50 years ago, Hong Kong’s gender ratio was relatively level, but in the past decade, a steady flow of female migrants from the Philippines and Indonesia, seeking work as domestic helpers, have arrived in the territory, and there are now 300,000 of these women registered in Hong Kong. But even if you remove migrant women from the data, population demographics remain significantly lopsided in favor of women.
So what accounts for the phenomenon? One explanation is the increasing number of cross-border marriages between Hong Kong men and mainland women, which, in 2012, accounted for more than 30 percent of all registered marriages in the city. But with all the single women available in Hong Kong, why are men looking overseas in search of romance?
“There are several reasons,” says Dr. Suzanne Choi, a researcher in gender studies at the Chinese University of Hong Kong. “Hong Kong women are highly qualified and independent, but the marriage norm of men marrying down and women marrying up has remained largely intact. So some men may be unable to find a local wife due to their comparative socioeconomic disadvantages. But some may also want to find a wife with lower qualifications and earning power anyway, so they can conform to social expectations. The increase in regional economic integration has resulted in a large number of Hong Kong men working in South China so they actually have far more opportunities to meet mainland women than ever before.”
Despite the shortage of eligible partners, women in Hong Kong are renowned for being selective, but their reasons for seeking men with higher earning power are also linked to the growing financial pressure on couples.
“I think most women just want to find men who can support them and their future families so they’re all looking for men who are capable of buying houses and have a reasonable income,” Janice says. “This is because Hong Kong has housing issues. Prices are continuously rising due to inflation, but salaries are not increasing at the same rate, so everyone’s working extra hard to earn money and women will look for men with higher earning capabilities. But [these men] may be difficult to find.”
Dr. Choi also feels that women expect far more from marriages than in the past when the need for financial security was often a defining factor.

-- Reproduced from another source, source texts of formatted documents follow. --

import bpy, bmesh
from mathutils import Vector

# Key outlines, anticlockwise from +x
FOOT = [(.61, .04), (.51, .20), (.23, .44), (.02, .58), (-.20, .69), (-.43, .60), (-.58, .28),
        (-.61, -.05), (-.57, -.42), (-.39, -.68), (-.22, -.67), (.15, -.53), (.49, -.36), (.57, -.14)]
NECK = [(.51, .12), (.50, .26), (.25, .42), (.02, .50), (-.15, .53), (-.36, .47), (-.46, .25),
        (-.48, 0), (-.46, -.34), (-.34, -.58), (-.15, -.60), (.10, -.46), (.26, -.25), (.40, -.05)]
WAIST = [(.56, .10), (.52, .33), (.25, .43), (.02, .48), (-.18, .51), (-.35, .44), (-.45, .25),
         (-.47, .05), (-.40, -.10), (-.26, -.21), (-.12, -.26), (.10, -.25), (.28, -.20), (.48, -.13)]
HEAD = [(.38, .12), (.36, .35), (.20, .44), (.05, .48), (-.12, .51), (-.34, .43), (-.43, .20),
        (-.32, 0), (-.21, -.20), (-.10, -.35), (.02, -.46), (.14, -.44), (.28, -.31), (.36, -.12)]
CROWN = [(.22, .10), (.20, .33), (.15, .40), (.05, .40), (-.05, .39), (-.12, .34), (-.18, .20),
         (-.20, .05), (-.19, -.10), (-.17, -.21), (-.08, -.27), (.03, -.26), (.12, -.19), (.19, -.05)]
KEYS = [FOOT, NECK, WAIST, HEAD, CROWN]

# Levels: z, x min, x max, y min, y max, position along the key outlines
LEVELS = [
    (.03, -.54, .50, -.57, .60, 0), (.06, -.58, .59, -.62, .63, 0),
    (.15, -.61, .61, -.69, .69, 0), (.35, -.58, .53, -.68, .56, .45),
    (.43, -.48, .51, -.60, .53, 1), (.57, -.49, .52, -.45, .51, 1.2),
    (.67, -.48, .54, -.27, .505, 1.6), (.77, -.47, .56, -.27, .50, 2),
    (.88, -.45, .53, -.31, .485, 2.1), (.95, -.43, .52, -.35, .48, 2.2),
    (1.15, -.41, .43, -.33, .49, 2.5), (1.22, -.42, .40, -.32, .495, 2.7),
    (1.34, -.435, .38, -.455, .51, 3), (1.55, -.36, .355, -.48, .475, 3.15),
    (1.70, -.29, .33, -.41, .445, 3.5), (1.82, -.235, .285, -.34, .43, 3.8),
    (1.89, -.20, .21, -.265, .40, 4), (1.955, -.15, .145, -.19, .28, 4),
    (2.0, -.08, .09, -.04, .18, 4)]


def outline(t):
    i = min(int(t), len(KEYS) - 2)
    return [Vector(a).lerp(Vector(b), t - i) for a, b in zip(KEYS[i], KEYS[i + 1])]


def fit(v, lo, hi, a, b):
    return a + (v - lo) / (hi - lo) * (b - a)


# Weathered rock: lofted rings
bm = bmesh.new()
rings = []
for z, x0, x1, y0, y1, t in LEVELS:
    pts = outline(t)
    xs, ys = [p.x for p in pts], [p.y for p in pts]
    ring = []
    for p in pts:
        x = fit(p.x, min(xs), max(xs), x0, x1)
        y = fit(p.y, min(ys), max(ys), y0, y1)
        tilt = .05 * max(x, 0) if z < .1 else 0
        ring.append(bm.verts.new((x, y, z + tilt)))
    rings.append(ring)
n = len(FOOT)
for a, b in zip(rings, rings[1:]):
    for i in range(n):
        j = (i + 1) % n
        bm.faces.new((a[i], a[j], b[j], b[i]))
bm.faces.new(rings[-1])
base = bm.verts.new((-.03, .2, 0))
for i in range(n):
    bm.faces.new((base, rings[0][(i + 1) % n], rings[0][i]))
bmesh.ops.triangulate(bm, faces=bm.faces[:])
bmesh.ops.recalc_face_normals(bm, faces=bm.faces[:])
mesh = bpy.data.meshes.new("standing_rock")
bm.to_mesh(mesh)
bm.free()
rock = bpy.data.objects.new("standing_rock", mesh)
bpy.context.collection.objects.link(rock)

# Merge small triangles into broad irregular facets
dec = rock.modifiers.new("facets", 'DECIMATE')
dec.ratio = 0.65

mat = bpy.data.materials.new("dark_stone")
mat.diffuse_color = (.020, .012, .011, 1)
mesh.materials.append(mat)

“Previously women mainly looked for qualities such as work ethic and ability to support the family in a future husband, while the personality of a future wife was key for men,” she says. “But in contemporary Hong Kong society, there’s an expectation for marriages to be based on love and romance. So if the man’s merely hard working, that may not be enough. He also needs to be romantic and the couple needs to have chemistry.”